This week’s noteworthy reads run the full gamut of good to ugly when it comes to leading people. With stories from one CEO who gets to know his employees personally to another who pours over screenshots from his employee monitoring system, this week’s collection highlights the remarkable range of tactics leaders believe are most effective for leading teams.

The CEO who works for you

Gary Vaynerchuck (@GaryVee) has built his business on the foundation of authenticity. In the early days of social media, he built fame for the personalized approach he advocated in building the wine business he ran at the time. Twenty years later, authenticity is still the hallmark of Gary’s approach to running his business. In this short video, he makes the case that CEOs should spend most of their time focusing on their people.

Leaders who win, he says, realize they work for their employees – not the other way around.
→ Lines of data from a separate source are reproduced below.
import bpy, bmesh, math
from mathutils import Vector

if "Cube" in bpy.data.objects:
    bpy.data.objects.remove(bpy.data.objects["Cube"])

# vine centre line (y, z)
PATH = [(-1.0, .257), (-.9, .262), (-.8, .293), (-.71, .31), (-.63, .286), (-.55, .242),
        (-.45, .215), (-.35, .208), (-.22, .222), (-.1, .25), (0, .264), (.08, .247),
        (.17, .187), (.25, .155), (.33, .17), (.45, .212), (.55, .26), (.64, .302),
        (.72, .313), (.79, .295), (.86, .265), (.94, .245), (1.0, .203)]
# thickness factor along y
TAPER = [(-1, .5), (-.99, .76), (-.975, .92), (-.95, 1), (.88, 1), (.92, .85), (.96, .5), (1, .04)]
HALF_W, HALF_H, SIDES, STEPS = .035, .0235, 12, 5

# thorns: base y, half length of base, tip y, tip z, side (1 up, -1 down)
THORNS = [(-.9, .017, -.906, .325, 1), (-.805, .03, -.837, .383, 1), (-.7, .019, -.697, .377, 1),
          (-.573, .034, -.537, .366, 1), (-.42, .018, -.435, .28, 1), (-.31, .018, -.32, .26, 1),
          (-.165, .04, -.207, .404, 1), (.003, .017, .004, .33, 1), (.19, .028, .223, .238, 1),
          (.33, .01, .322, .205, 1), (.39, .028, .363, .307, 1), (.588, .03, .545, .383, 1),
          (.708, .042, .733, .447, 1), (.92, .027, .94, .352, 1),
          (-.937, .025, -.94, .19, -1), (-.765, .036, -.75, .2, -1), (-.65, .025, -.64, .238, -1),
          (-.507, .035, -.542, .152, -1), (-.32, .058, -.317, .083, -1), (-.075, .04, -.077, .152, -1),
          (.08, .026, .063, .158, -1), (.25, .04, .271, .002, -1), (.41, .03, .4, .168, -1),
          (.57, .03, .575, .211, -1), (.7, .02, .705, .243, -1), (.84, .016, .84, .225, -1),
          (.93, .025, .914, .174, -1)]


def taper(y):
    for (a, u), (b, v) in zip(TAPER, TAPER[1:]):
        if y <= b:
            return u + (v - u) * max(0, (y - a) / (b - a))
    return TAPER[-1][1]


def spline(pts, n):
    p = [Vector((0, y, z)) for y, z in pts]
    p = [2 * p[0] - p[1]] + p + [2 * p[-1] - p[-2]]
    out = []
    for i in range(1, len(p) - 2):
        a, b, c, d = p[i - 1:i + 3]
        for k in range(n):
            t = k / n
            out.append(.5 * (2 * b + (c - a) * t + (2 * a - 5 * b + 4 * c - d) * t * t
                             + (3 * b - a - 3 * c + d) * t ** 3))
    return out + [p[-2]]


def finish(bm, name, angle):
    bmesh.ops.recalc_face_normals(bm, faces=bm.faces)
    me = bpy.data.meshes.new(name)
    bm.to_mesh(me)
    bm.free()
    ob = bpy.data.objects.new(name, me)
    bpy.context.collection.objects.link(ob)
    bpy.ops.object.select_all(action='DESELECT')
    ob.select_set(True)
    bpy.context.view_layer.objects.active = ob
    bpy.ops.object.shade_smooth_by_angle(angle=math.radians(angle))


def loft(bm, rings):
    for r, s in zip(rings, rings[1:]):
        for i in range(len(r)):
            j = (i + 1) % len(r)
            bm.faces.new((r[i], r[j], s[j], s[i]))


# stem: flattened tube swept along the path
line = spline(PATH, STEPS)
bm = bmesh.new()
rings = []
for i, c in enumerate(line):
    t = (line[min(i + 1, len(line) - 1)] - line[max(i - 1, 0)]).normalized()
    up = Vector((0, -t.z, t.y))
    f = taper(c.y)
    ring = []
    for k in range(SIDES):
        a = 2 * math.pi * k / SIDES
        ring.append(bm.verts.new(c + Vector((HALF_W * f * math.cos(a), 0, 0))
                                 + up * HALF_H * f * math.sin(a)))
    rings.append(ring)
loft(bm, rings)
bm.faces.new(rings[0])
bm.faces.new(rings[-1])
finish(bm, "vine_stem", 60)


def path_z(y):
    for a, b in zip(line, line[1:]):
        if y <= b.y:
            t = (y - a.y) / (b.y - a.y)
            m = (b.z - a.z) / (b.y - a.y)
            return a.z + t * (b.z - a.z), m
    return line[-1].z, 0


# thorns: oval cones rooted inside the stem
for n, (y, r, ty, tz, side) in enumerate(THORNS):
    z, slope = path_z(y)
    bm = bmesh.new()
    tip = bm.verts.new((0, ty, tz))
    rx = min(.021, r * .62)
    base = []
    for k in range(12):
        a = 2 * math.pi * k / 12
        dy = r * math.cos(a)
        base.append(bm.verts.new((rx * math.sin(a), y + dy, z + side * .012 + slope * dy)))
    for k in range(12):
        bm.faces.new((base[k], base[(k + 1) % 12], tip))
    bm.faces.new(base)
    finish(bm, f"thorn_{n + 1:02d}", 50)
If you want to keep your best employees, watch this

The CEO who watches you 

In stark contrast with the approach advocated above comes this article from the BBC’s Lora Jones (@LoraElwen) whose profile of a business owner’s use of employee monitoring software paints a remarkable picture.

“By looking at screenshots and how much time everyone is taking on certain tasks, I know if they’re following procedures,” says Shibu Philip, the subject of the article. “And, if they’re doing better than I expected, I also study the photos and ask them to share that knowledge with the rest of the team so we can all improve.”

‘I monitor my staff with software that takes screenshots’

We will be reaching out to Mr. Philip next week with an offer of our services.

Productivity zappers even Mr. P’s camera won’t see 

Our third read for the week also comes from the BBC, and it’s an important read for anyone who is managing a team of employees working from home.  It highlights issues unique to working from home that saps the energy and productivity of many workers – the sheer discomfort of working from a space that’s not meant to be occupied for endless hours while tapping away on a laptop.

Sam Proffitt and Francesca Gillett (@Fran_Gillett) detail in their article Why I Hate Working From Home the uncomfortable reality of a variety of workers, who retreat to their beds to safeguard confidential client information from roommates and jostle with their spouse for a spot at the one small table in the apartment.

For leaders needing some guidance on helping to improve the comfort (as well as the health and productivity!) of employees still working from home, please take a look at our article from last week, in which our founder, Stefan Wissenbach (@swissenbach) shared the details of the Work From Home package he created for our team.